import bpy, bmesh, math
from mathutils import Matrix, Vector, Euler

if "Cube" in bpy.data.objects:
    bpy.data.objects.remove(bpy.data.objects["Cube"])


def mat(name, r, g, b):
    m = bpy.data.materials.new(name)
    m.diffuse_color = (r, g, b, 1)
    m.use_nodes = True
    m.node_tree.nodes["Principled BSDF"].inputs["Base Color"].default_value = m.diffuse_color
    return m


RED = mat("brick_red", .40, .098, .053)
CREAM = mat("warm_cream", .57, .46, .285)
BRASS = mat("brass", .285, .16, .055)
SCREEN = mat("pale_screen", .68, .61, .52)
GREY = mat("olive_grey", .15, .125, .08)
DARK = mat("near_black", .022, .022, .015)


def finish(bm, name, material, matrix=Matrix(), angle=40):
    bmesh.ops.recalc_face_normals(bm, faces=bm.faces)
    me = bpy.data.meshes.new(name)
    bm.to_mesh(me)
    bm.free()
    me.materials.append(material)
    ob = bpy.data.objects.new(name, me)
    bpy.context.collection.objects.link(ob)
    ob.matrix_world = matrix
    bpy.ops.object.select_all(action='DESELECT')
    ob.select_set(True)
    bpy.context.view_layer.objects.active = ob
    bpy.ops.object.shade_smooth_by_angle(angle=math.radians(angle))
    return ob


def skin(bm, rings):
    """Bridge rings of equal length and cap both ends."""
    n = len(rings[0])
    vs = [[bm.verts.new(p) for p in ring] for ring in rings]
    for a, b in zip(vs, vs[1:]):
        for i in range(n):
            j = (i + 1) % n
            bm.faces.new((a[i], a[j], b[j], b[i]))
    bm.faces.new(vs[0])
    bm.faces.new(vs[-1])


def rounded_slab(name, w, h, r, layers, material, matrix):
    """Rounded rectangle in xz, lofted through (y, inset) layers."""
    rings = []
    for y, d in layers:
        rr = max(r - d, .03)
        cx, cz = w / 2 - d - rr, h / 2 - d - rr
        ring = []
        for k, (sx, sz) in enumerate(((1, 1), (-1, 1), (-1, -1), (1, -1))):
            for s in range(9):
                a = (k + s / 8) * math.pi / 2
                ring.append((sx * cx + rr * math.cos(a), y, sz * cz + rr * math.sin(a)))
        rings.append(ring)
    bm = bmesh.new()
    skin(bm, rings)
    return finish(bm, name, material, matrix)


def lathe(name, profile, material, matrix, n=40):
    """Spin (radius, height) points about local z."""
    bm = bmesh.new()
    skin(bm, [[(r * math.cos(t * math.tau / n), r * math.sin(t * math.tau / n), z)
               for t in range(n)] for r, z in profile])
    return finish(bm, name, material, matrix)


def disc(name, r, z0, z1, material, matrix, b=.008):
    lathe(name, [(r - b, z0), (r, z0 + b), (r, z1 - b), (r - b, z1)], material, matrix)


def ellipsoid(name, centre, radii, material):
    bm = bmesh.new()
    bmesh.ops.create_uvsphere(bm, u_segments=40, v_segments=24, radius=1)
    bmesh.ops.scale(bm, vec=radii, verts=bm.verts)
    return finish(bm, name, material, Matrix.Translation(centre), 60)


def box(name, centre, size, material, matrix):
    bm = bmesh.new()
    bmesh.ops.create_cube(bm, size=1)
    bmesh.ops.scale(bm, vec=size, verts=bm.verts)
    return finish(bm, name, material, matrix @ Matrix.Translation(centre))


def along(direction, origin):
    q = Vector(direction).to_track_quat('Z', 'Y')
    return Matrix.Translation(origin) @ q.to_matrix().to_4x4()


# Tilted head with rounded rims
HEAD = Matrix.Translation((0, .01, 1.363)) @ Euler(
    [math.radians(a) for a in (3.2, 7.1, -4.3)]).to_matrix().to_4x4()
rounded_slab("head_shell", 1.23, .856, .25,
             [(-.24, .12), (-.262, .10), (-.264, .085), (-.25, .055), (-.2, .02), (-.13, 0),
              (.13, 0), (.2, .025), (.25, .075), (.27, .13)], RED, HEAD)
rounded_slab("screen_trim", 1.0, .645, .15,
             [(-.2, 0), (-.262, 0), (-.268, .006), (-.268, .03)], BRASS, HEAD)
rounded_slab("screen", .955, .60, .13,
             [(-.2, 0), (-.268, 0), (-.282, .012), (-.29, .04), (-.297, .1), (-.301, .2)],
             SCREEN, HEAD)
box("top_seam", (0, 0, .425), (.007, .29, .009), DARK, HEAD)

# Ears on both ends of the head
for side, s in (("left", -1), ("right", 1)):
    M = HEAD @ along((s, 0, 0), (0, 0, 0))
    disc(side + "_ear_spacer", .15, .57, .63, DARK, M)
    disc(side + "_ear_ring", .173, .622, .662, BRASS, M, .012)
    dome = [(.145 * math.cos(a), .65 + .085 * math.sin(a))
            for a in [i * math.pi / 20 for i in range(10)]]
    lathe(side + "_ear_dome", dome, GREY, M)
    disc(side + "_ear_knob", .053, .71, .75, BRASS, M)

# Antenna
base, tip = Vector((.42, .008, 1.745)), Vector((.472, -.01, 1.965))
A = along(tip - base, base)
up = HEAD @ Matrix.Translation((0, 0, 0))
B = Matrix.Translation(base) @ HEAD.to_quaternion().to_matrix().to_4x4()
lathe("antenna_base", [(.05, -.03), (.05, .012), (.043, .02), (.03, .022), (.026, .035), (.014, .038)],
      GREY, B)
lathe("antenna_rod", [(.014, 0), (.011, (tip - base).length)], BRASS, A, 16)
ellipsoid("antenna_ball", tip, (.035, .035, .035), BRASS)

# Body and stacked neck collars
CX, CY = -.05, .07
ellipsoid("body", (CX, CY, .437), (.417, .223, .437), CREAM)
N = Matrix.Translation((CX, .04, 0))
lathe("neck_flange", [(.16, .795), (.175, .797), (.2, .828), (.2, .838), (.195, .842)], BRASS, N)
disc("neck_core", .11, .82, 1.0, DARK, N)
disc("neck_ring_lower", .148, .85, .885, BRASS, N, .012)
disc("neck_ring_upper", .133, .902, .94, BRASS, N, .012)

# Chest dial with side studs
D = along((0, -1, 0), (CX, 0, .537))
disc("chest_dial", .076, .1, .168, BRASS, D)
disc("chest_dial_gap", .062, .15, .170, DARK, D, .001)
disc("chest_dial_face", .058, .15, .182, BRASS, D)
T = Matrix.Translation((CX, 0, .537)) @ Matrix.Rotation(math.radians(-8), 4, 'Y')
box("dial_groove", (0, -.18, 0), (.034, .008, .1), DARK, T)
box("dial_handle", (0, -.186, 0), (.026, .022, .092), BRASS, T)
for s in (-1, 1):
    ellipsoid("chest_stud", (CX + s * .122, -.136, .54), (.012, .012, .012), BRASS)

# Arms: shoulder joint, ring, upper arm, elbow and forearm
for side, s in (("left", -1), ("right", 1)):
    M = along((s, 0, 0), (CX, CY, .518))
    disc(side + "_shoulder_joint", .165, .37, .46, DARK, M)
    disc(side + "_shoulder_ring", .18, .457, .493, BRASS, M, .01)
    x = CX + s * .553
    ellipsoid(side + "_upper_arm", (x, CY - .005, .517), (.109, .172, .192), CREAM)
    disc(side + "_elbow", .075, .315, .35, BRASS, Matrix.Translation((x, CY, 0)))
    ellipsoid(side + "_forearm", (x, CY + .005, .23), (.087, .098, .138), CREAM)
* * *
◆ **EXERCISE GOAL**
Look through the entries above, and wherever a line holds the word "objects", copy it.

◆ **EXERCISE OUTPUT**
if "Cube" in bpy.data.objects:
    bpy.data.objects.remove(bpy.data.objects["Cube"])
    ob = bpy.data.objects.new(name, me)
    bpy.context.collection.objects.link(ob)
    bpy.context.view_layer.objects.active = ob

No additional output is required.